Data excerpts
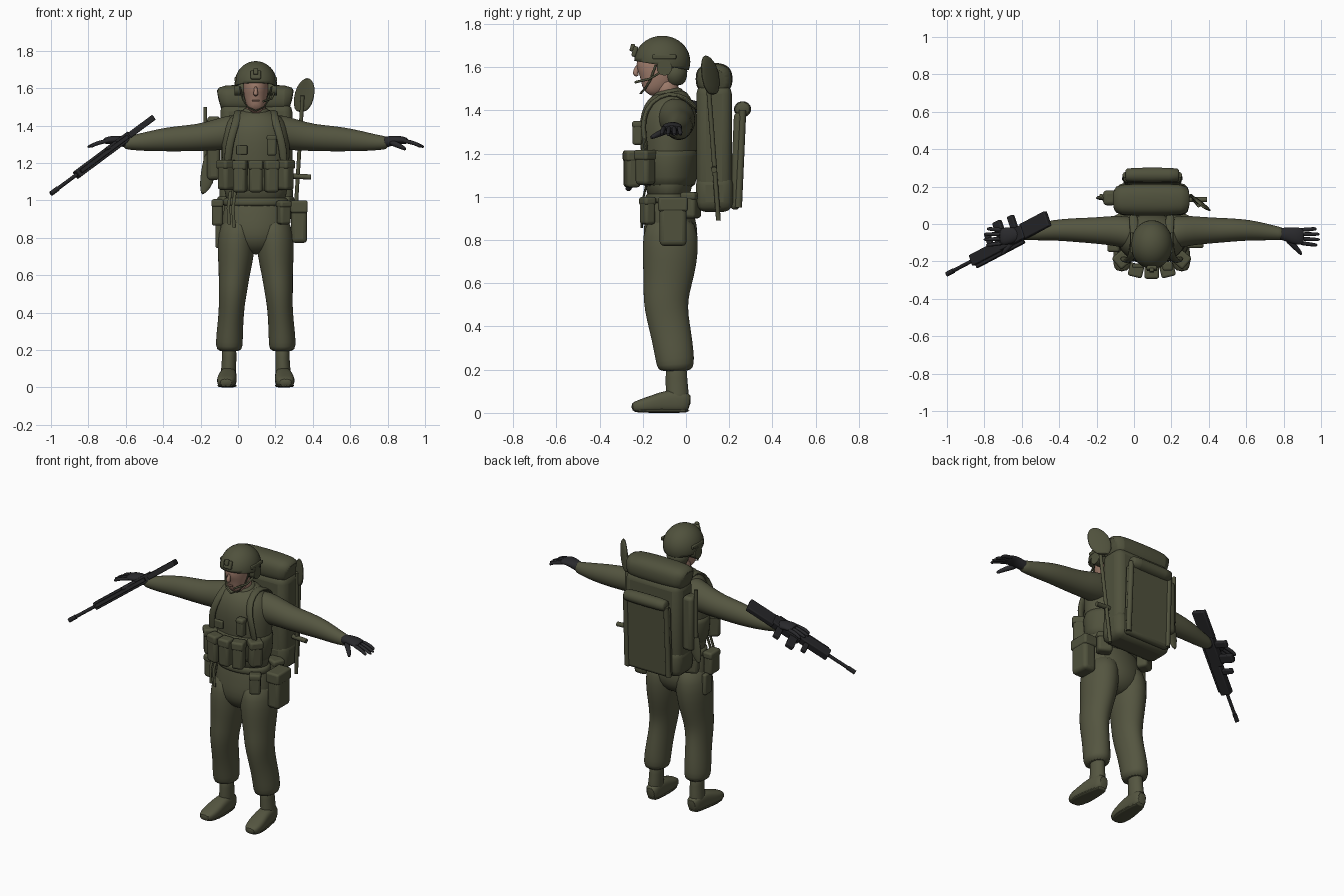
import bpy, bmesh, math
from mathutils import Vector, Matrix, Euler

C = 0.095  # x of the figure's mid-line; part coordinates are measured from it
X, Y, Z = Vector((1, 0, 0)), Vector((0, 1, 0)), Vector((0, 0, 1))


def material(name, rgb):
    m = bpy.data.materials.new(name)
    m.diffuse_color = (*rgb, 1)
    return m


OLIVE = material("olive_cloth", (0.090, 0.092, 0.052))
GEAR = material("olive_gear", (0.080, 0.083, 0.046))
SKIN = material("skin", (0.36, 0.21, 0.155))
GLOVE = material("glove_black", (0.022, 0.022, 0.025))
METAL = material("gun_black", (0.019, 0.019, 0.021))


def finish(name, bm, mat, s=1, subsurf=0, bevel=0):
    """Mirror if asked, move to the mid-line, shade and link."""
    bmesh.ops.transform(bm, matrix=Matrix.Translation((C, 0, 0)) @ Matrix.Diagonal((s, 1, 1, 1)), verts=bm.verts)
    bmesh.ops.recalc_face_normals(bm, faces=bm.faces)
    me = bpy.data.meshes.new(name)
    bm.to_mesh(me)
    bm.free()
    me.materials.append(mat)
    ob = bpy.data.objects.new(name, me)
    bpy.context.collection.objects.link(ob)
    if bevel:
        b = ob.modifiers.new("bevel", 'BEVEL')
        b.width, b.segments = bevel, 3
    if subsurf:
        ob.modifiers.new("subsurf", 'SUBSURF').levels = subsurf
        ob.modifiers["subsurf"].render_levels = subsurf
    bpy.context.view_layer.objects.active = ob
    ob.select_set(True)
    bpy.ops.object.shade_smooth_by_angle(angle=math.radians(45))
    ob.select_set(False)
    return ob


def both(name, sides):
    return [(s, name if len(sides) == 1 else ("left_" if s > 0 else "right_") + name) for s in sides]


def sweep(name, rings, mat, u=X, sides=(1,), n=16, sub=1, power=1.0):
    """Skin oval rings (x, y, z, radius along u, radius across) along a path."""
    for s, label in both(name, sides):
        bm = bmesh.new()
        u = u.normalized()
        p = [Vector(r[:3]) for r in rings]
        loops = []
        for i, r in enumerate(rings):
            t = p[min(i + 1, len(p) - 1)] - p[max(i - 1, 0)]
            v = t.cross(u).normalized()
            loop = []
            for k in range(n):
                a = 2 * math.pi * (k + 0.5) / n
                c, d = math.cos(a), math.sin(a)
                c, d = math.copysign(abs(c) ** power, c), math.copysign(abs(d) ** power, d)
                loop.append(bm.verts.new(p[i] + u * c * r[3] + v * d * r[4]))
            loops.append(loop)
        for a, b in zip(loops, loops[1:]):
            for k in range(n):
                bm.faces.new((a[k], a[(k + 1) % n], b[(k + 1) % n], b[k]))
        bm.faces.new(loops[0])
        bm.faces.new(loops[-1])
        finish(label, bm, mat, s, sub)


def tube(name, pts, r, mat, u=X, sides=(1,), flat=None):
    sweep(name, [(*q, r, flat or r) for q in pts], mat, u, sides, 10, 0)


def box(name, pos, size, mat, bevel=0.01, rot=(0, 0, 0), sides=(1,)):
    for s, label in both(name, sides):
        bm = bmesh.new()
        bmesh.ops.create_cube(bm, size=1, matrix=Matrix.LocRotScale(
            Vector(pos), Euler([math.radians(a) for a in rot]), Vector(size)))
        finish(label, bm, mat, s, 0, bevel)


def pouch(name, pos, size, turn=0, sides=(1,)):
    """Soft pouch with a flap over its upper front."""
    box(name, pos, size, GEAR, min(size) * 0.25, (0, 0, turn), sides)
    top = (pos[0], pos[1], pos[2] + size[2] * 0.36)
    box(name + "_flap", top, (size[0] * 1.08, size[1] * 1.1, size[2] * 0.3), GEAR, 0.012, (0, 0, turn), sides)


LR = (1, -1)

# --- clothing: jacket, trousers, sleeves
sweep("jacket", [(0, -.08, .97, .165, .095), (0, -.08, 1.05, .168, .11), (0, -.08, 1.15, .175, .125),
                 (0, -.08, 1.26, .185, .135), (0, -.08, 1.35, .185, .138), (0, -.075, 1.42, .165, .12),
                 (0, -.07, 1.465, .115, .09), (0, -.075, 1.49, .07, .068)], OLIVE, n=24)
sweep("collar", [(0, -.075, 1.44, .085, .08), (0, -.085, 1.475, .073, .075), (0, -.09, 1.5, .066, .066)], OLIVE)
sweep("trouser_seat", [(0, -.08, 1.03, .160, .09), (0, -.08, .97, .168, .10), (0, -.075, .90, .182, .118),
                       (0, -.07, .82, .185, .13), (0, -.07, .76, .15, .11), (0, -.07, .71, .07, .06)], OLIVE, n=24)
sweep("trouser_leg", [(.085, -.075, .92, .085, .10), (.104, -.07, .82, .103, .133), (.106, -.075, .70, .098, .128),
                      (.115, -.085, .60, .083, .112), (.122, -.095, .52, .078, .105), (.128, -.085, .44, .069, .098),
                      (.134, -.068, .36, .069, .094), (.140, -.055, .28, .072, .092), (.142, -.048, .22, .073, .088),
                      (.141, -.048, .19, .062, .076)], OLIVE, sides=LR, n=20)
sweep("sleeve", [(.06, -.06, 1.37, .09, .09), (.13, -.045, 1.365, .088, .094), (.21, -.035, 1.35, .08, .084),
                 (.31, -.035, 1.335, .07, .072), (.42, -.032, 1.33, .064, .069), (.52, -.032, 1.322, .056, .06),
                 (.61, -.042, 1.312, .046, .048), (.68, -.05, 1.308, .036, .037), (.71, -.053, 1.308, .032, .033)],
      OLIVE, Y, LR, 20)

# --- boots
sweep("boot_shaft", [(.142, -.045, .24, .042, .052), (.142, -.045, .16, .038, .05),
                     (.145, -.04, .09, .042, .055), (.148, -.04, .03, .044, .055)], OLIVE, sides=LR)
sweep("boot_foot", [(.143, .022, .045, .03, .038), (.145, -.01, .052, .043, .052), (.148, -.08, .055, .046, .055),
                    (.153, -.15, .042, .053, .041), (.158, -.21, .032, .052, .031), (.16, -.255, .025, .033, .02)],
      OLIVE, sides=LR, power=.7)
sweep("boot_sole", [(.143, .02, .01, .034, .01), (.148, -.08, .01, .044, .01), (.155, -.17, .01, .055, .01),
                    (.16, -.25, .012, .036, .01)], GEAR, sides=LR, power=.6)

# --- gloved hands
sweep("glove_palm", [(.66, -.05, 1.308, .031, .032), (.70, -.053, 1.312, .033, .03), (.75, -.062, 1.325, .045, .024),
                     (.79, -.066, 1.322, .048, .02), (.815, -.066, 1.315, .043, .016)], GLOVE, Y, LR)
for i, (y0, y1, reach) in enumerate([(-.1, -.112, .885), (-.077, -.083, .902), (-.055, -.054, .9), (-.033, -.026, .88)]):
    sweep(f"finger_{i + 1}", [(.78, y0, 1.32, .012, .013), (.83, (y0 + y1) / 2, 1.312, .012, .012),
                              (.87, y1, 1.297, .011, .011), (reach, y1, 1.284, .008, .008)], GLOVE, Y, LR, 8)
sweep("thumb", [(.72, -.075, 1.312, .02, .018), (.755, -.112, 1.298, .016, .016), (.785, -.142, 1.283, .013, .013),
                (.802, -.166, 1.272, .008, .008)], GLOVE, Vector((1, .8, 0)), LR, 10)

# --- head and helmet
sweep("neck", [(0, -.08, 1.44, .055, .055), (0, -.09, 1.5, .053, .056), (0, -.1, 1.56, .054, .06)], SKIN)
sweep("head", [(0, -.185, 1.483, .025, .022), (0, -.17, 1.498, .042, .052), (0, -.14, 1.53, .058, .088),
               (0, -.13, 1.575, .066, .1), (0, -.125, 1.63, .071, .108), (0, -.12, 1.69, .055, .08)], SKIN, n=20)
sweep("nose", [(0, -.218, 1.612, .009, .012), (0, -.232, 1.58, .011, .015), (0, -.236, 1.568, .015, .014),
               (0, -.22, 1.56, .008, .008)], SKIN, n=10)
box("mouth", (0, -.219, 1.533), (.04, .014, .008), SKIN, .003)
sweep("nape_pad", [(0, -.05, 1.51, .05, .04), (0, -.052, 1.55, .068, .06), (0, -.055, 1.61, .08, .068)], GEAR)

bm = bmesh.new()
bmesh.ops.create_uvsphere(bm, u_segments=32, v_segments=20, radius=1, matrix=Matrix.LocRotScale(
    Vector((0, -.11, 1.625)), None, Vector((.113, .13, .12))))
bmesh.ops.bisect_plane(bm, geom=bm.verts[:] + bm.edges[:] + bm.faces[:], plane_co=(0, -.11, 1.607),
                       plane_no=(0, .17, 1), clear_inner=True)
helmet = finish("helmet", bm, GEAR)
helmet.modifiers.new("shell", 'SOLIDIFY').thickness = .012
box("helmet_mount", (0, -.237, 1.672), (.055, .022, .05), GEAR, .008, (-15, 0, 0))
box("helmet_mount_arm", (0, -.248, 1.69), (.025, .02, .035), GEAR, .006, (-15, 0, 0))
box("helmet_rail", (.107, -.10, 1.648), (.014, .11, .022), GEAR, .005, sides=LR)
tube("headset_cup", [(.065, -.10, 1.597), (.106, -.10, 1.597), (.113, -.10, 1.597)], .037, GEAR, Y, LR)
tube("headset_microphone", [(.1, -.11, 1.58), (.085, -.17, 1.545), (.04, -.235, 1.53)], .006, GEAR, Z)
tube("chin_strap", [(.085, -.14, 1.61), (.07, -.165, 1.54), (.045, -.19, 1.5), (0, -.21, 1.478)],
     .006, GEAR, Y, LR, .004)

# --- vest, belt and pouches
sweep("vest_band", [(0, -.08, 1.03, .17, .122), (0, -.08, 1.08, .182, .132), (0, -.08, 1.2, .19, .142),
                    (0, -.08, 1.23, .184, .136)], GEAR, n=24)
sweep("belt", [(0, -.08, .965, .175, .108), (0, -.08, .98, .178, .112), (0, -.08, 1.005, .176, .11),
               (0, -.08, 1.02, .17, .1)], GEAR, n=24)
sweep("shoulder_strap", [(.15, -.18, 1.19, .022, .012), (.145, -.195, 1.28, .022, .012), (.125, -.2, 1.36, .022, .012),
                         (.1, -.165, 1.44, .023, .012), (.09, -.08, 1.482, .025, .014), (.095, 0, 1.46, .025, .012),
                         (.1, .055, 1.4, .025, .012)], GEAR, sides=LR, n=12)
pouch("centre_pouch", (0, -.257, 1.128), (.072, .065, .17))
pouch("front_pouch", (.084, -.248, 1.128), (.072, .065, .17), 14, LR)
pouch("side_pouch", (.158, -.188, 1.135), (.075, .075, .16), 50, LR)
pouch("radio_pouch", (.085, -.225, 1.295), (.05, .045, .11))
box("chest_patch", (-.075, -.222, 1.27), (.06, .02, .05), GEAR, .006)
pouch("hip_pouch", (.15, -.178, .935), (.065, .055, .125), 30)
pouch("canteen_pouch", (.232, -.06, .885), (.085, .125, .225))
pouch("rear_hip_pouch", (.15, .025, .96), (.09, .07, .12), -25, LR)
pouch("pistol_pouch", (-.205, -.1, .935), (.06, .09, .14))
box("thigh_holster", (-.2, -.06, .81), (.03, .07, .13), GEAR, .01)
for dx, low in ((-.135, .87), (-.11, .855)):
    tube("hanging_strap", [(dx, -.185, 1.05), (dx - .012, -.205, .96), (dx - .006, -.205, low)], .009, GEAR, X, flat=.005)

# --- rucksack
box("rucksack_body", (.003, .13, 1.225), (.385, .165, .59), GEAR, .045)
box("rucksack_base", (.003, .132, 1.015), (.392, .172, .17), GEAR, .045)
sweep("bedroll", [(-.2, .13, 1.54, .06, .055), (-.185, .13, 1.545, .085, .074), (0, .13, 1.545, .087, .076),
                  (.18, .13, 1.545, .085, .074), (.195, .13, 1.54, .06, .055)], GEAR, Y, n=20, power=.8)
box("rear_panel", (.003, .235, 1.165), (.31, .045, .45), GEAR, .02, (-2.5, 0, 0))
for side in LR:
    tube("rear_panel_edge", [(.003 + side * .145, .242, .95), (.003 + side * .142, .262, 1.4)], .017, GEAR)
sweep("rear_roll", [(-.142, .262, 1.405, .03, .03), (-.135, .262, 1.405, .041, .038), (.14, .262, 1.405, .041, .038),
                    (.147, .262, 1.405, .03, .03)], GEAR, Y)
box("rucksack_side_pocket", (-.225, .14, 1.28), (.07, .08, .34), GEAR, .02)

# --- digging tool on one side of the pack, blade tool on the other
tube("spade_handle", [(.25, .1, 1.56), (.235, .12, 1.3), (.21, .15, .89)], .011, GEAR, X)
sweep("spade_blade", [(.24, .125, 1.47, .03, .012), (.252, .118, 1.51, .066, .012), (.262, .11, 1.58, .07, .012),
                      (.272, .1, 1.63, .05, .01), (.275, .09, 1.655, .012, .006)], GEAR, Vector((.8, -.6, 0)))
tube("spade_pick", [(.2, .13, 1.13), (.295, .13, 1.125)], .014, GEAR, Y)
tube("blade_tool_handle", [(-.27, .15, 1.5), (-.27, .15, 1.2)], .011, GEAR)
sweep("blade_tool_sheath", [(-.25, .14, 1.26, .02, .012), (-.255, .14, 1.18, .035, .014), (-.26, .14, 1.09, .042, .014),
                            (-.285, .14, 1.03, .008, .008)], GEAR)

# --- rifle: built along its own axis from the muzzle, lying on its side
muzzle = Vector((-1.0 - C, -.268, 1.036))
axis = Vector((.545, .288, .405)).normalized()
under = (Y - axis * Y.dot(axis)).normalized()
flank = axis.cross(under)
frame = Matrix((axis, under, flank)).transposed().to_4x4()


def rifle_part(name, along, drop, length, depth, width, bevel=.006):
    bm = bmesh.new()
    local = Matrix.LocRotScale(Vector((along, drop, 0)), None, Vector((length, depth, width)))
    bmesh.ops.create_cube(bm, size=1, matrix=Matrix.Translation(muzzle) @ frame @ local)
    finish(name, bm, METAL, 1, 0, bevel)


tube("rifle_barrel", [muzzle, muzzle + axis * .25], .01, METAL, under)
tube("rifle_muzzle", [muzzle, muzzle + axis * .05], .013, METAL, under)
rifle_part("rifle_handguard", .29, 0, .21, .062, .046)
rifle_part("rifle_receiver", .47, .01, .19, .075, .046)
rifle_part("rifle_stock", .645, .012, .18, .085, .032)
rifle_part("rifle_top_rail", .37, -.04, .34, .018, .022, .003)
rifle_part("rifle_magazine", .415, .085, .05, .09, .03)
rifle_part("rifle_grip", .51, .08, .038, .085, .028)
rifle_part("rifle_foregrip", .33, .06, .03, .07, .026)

| INSTRUCTIONS TO FOLLOW |
Which lines above include the string "Vector"? Show them.

| WRITTEN ANSWER |
from mathutils import Vector, Matrix, Euler
X, Y, Z = Vector((1, 0, 0)), Vector((0, 1, 0)), Vector((0, 0, 1))
        p = [Vector(r[:3]) for r in rings]
            Vector(pos), Euler([math.radians(a) for a in rot]), Vector(size)))
                (.802, -.166, 1.272, .008, .008)], GLOVE, Vector((1, .8, 0)), LR, 10)
    Vector((0, -.11, 1.625)), None, Vector((.113, .13, .12))))
                      (.272, .1, 1.63, .05, .01), (.275, .09, 1.655, .012, .006)], GEAR, Vector((.8, -.6, 0)))
muzzle = Vector((-1.0 - C, -.268, 1.036))
axis = Vector((.545, .288, .405)).normalized()
    local = Matrix.LocRotScale(Vector((along, drop, 0)), None, Vector((length, depth, width)))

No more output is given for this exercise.